Task requirements:
Look at each line below and count those with the word "LIFT"; the answer is that number only.

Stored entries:

☆ ☆ ☆ ☆ ☆

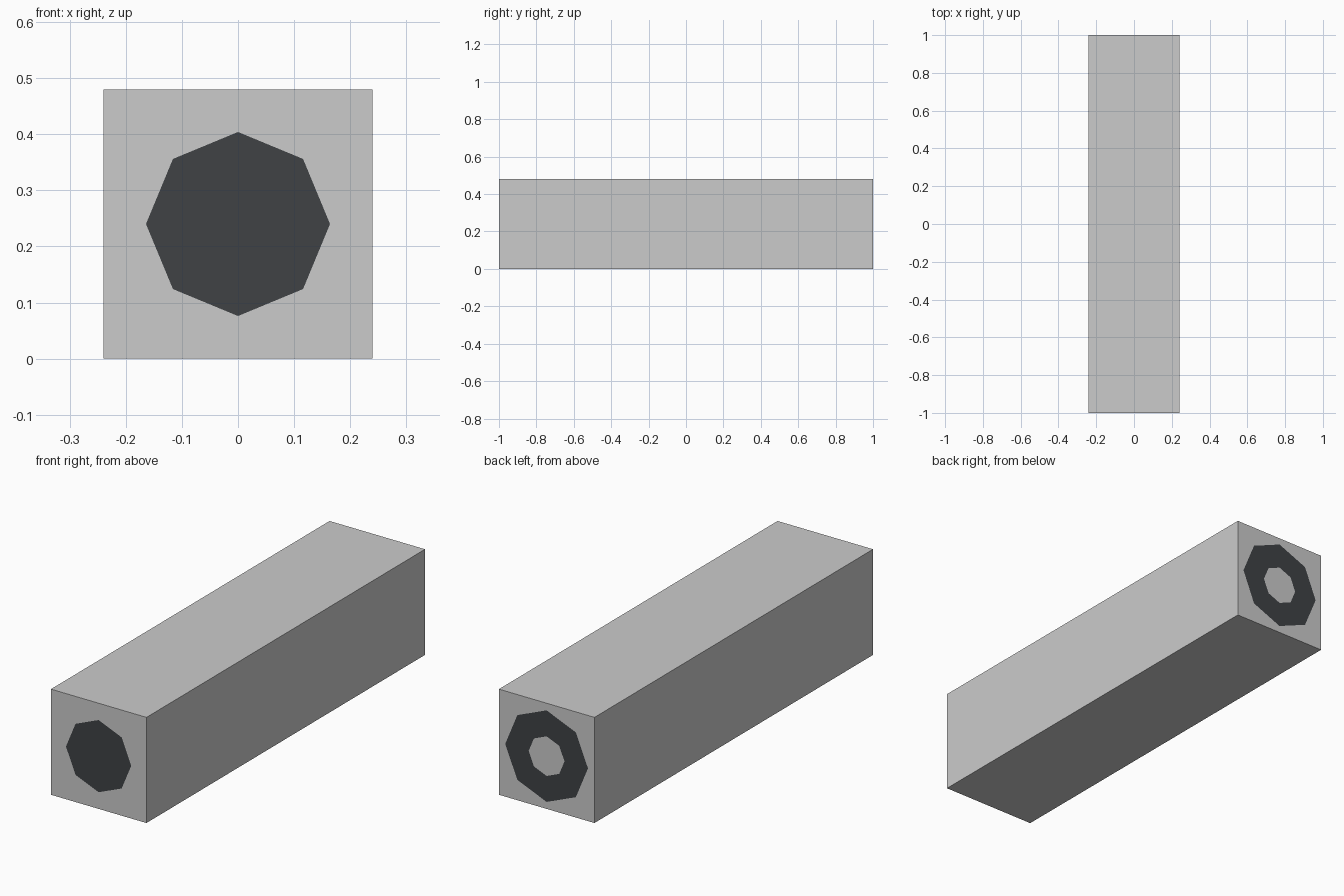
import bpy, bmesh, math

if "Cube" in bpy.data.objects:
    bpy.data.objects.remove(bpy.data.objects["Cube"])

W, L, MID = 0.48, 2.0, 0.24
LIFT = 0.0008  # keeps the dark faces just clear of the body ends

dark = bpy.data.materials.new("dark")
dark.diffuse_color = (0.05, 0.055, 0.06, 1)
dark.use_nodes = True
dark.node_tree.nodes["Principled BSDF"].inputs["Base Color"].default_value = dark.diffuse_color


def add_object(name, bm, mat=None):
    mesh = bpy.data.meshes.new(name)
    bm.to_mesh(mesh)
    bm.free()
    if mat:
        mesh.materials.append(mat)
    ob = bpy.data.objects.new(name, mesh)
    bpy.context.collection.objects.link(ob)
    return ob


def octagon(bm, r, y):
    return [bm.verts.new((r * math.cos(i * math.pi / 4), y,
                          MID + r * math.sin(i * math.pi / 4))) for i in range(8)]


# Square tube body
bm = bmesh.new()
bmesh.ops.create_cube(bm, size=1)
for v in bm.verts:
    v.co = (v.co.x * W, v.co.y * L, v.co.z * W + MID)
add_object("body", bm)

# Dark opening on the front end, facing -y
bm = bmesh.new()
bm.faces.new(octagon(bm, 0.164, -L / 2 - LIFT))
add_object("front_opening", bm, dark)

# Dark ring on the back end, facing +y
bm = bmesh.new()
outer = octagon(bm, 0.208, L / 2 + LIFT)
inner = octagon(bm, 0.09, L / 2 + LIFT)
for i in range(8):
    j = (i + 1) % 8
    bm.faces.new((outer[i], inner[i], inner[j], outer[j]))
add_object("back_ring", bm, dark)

☆ ☆ ☆ ☆ ☆

Response area:
4